§ **Exercise prompt**
Restate word for word the opening line of the data below and every line after it until the line with "m.use_nodes = True", that line too, but not the pictures.
····················
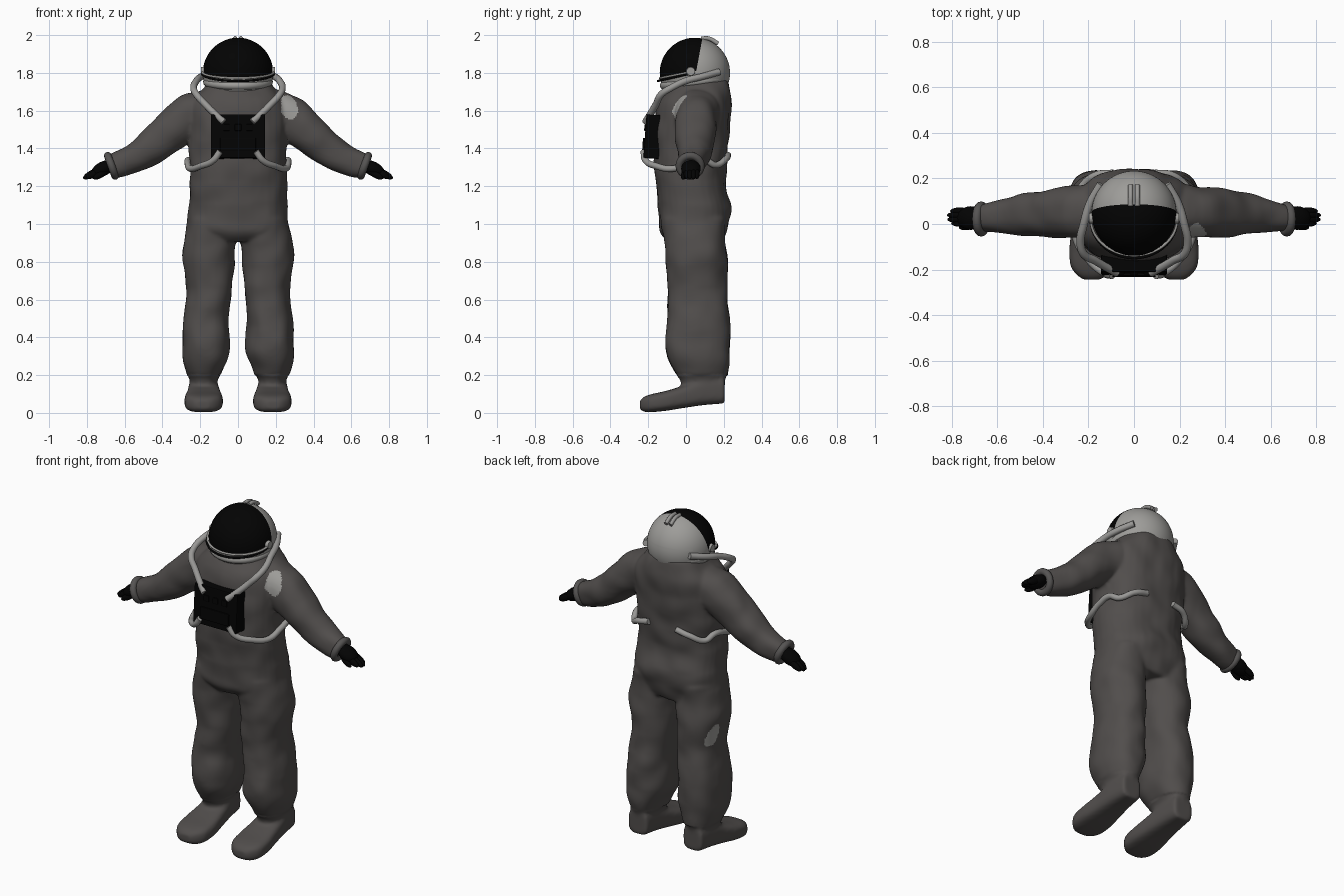
import bpy, bmesh, math
from mathutils import Vector, Matrix, noise

if "Cube" in bpy.data.objects:
    bpy.data.objects.remove(bpy.data.objects["Cube"])


def mat(name, r, g, b):
    m = bpy.data.materials.new(name)
    m.diffuse_color = (r, g, b, 1)
    m.use_nodes = True
    m.node_tree.nodes["Principled BSDF"].inputs["Base Color"].default_value = m.diffuse_color
    return m


SUIT = mat("suit dark grey", 0.082, 0.075, 0.072)
SHELL = mat("helmet light grey", 0.34, 0.335, 0.32)
HOSE = mat("hose grey", 0.32, 0.315, 0.305)
CUFF = mat("cuff grey", 0.092, 0.088, 0.086)
BLACK = mat("black", 0.001, 0.001, 0.001)


def add(name, me, *mats):
    ob = bpy.data.objects.new(name, me)
    bpy.context.scene.collection.objects.link(ob)
    for m in mats:
        me.materials.append(m)
    return ob


def from_bm(name, bm, *mats, smooth=True):
    bmesh.ops.recalc_face_normals(bm, faces=bm.faces)
    me = bpy.data.meshes.new(name)
    bm.to_mesh(me)
    bm.free()
    if smooth:
        me.shade_smooth()
    return add(name, me, *mats)


def baked(ob):
    dg = bpy.context.evaluated_depsgraph_get()
    return bpy.data.meshes.new_from_object(ob.evaluated_get(dg))


def tube(name, pts, r, m):
    cu = bpy.data.curves.new(name, 'CURVE')
    cu.dimensions = '3D'
    cu.bevel_depth = r
    cu.bevel_resolution = 4
    cu.resolution_u = 8
    cu.use_fill_caps = True
    sp = cu.splines.new('BEZIER')
    sp.bezier_points.add(len(pts) - 1)
    for b, p in zip(sp.bezier_points, pts):
        b.co = p
        b.handle_left_type = b.handle_right_type = 'AUTO'
    ob = bpy.data.objects.new(name + "_path", cu)
    bpy.context.scene.collection.objects.link(ob)
    me = baked(ob)
    bpy.data.objects.remove(ob)
    me.materials.clear()
    me.shade_smooth()
    return add(name, me, m)


def blend(rows, n=5):
    # smooth curve through rows of numbers
    out = []
    for i in range(len(rows) - 1):
        p = [rows[min(max(i + k, 0), len(rows) - 1)] for k in (-1, 0, 1, 2)]
        for s in range(n):
            t = s / n
            out.append([0.5 * (2 * b + (c - a) * t + (2 * a - 5 * b + 4 * c - d) * t * t
                               + (3 * b - a - 3 * c + d) * t ** 3) for a, b, c, d in zip(*p)])
    return out + [list(rows[-1])]


def loft(bm, rings, e=2.3, n=32):
    # rings: (centre, u axis, v axis)
    prev = first = None
    for c, u, v in rings:
        ring = []
        for k in range(n):
            a = 2 * math.pi * k / n
            x, y = math.cos(a), math.sin(a)
            x, y = (math.copysign(abs(w) ** (2 / e), w) for w in (x, y))
            ring.append(bm.verts.new(c + u * x + v * y))
        if prev:
            for k in range(n):
                j = (k + 1) % n
                bm.faces.new((prev[k], prev[j], ring[j], ring[k]))
        first = first or ring
        prev = ring
    bm.faces.new(first[::-1])
    bm.faces.new(prev)


def upright(rows, s=1):
    # rows: z, x0, x1, y0, y1
    return [(Vector((s * (a + b) / 2, (c + d) / 2, z)), Vector(((b - a) / 2, 0, 0)),
             Vector((0, (d - c) / 2, 0))) for z, a, b, c, d in blend(rows)]


# suit: torso, legs, boots and arms fused into one soft skin
bm = bmesh.new()
loft(bm, upright([(1.77, -.15, .15, -.05, .22), (1.72, -.19, .19, -.10, .235),
                  (1.64, -.25, .25, -.145, .24), (1.50, -.26, .26, -.165, .23),
                  (1.30, -.255, .255, -.165, .215), (1.20, -.257, .257, -.158, .21),
                  (1.08, -.262, .262, -.145, .24), (.97, -.270, .270, -.14, .215),
                  (.91, -.25, .25, -.09, .19)]), e=2.45)
for s in (1, -1):
    loft(bm, upright([(1.03, .01, .265, -.12, .215), (.92, .012, .283, -.115, .205),
                      (.81, .018, .294, -.105, .218), (.655, .031, .268, -.10, .217),
                      (.50, .05, .289, -.10, .232), (.34, .041, .297, -.110, .234),
                      (.22, .083, .276, -.065, .222), (.17, .108, .255, -.03, .207),
                      (.09, .108, .255, -.02, .205)], s))
    boot = blend([(.205, .05, .19, .12, .245), (.10, .042, .19, .105, .26),
                  (0, .028, .15, .092, .27), (-.10, .012, .118, .08, .283),
                  (-.18, .004, .10, .086, .279), (-.222, .006, .085, .115, .252),
                  (-.244, .02, .065, .15, .222)])
    loft(bm, [(Vector((s * (c + d) / 2, y, (a + b) / 2)), Vector(((d - c) / 2, 0, 0)),
               Vector((0, 0, (b - a) / 2))) for y, a, b, c, d in boot], e=3.4)
    arm = blend([(.14, .06, 1.60, .12, .115), (.26, .055, 1.57, .117, .112),
                 (.36, .045, 1.492, .106, .108), (.47, .043, 1.397, .088, .094),
                 (.58, .035, 1.338, .077, .074), (.675, .025, 1.305, .06, .057)])
    rings = []
    for i, (x, y, z, r, ry) in enumerate(arm):
        a, b = arm[max(i - 1, 0)], arm[min(i + 1, len(arm) - 1)]
        t = Vector((b[0] - a[0], 0, b[2] - a[2])).normalized()
        rings.append((Vector((s * x, y, z)), Vector((-t.z * s, 0, t.x)) * r, Vector((0, ry, 0))))
    loft(bm, rings)
suit = from_bm("suit", bm)
rm = suit.modifiers.new("fuse", 'REMESH')
rm.mode = 'VOXEL'
rm.voxel_size = 0.009
sm = suit.modifiers.new("soften", 'SMOOTH')
sm.factor = 0.5
sm.iterations = 10
suit.data = baked(suit)
suit.modifiers.clear()
me = suit.data
me.materials.clear()
me.materials.append(SUIT)
me.materials.append(SHELL)
# gentle cloth folds
moves = [v.normal * 0.010 * noise.noise(v.co * 9) if v.co.z > .2 else Vector() for v in me.vertices]
for v, d in zip(me.vertices, moves):
    v.co += d
# worn patches on the shoulder and the thigh
for p in me.polygons:
    c, n = p.center, p.normal
    shoulder = n.y < -.1 and c.x > .228 and ((c.x - .268) / .048) ** 2 + ((c.z - 1.618 + (c.x - .268) * .3) / .062) ** 2 < 1
    thigh = n.x < -.2 and c.x < -.1 and ((c.y - .13) / .045) ** 2 + ((c.z - .74 - (c.y - .13) * -.5) / .06) ** 2 < 1
    p.material_index = 1 if shoulder or thigh else 0
me.shade_smooth()

# helmet shell with the visor cut in
HC = Vector((0, .047, 1.80))
bm = bmesh.new()
bmesh.ops.create_uvsphere(bm, u_segments=64, v_segments=40, radius=.186,
                          matrix=Matrix.Translation(HC))
cuts = [(Vector((0, .058, 1.83)), Vector((0, -.983, .183))),
        (Vector((0, -.14, 1.776)), Vector((0, -.18, .984)))]
for co, no in cuts:
    bmesh.ops.bisect_plane(bm, geom=bm.verts[:] + bm.edges[:] + bm.faces[:], plane_co=co, plane_no=no)
for f in bm.faces:
    c = f.calc_center_median()
    f.material_index = int(all((c - co).dot(no) > 0 for co, no in cuts))
from_bm("helmet", bm, SHELL, BLACK)


def torus(name, c, axis, R, r, m):
    bm = bmesh.new()
    q = Vector(axis).to_track_quat('Z', 'Y').to_matrix().to_4x4()
    M = Matrix.Translation(c) @ q
    N, K = 48, 12
    g = [[bm.verts.new(M @ Vector(((R + r * math.cos(2 * math.pi * k / K)) * math.cos(2 * math.pi * i / N),
                                   (R + r * math.cos(2 * math.pi * k / K)) * math.sin(2 * math.pi * i / N),
                                   r * math.sin(2 * math.pi * k / K)))) for k in range(K)] for i in range(N)]
    for i in range(N):
        for k in range(K):
            bm.faces.new((g[i][k], g[(i + 1) % N][k], g[(i + 1) % N][(k + 1) % K], g[i][(k + 1) % K]))
    return from_bm(name, bm, m)


torus("neck_ring", (0, .045, 1.752), (0, -.12, 1), .163, .022, SHELL)


# visor rims round the front
def rim(name, z_side, z_front, front, r, m):
    pts = []
    for i in range(13):
        a = math.pi * i / 12
        k = math.sin(a)
        pts.append((.19 * math.cos(a), .025 - (front + .025) * k, z_side + (z_front - z_side) * k))
    tube(name, pts, r, m)


rim("visor_lip", 1.805, 1.772, .138, .006, SHELL)
rim("visor_lower_rim", 1.797, 1.757, .149, .006, BLACK)


def ball(bm, c, size, direction):
    q = Vector(direction).to_track_quat('X', 'Z').to_matrix().to_4x4()
    bmesh.ops.create_uvsphere(bm, u_segments=20, v_segments=12, radius=1,
                              matrix=Matrix.Translation(c) @ q @ Matrix.Diagonal((*size, 1)))


for s, side in ((1, "left"), (-1, "right")):
    # ear knob and crown pipe
    bm = bmesh.new()
    bmesh.ops.create_cone(bm, cap_ends=True, segments=24, radius1=.026, radius2=.022, depth=.026,
                          matrix=Matrix.Translation((s * .184, .025, 1.808)) @ Matrix.Rotation(s * math.pi / 2, 4, 'Y'))
    from_bm(side + "_ear_knob", bm, SHELL, smooth=False)
    tube(side + "_crown_pipe", [(s * .015, .08, 1.982), (s * .015, .12, 1.982), (s * .015, .17, 1.955)], .011, HOSE)
    # air hoses
    tube(side + "_upper_hose", [(s * .145, .175, 1.805), (s * .195, .085, 1.780), (s * .22, 0, 1.758),
                                (s * .235, -.08, 1.72), (s * .22, -.132, 1.685),
                                (s * .175, -.158, 1.635), (s * .12, -.19, 1.58),
                                (s * .075, -.215, 1.54)], .018, HOSE)
    tube(side + "_lower_hose", [(s * .095, -.225, 1.385), (s * .13, -.215, 1.338), (s * .20, -.155, 1.306),
                                (s * .252, -.07, 1.293), (s * .266, .02, 1.322), (s * .26, .10, 1.338),
                                (s * .235, .155, 1.312), (s * .17, .212, 1.345), (s * .09, .222, 1.365)], .017, HOSE)
    # cuff
    torus(side + "_cuff", (s * .67, .022, 1.308), (s * .93, 0, -.34), .057, .02, CUFF)
    # glove with fingers and thumb
    bm = bmesh.new()
    d = (s * .88, 0, -.47)
    ball(bm, (s * .715, .026, 1.292), (.068, .052, .038), d)
    for y, x, ln in ((.003, .76, .046), (.020, .771, .053), (.039, .773, .053), (.057, .764, .047)):
        ball(bm, (s * x, y, 1.266), (ln, .0155, .019), d)
    ball(bm, (s * .728, -.010, 1.262), (.045, .016, .018), (s * .85, -.15, -.5))
    from_bm(side + "_glove", bm, BLACK)


# chest box with raised panels, leaning back a little
def box(name, c, size, bev):
    bm = bmesh.new()
    bmesh.ops.create_cube(bm, size=1, matrix=Matrix.Diagonal((*size, 1)))
    bmesh.ops.bevel(bm, geom=bm.edges[:], offset=bev, segments=2, affect='EDGES', profile=.5)
    lean = Matrix.Translation((0, -.165, 1.462)) @ Matrix.Rotation(-.07, 4, 'X')
    bmesh.ops.transform(bm, matrix=lean @ Matrix.Translation(c), verts=bm.verts)
    from_bm(name, bm, BLACK, smooth=False)


box("chest_box", (0, 0, 0), (.288, .105, .232), .006)
box("chest_panel", (0, -.053, -.045), (.19, .018, .07), .004)
for x in (-.06, 0, .06):
    box("chest_dial", (x, -.053, .045), (.035, .012, .035), .003)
····················
§ **Result for this exercise**
import bpy, bmesh, math
from mathutils import Vector, Matrix, noise

if "Cube" in bpy.data.objects:
    bpy.data.objects.remove(bpy.data.objects["Cube"])


def mat(name, r, g, b):
    m = bpy.data.materials.new(name)
    m.diffuse_color = (r, g, b, 1)
    m.use_nodes = True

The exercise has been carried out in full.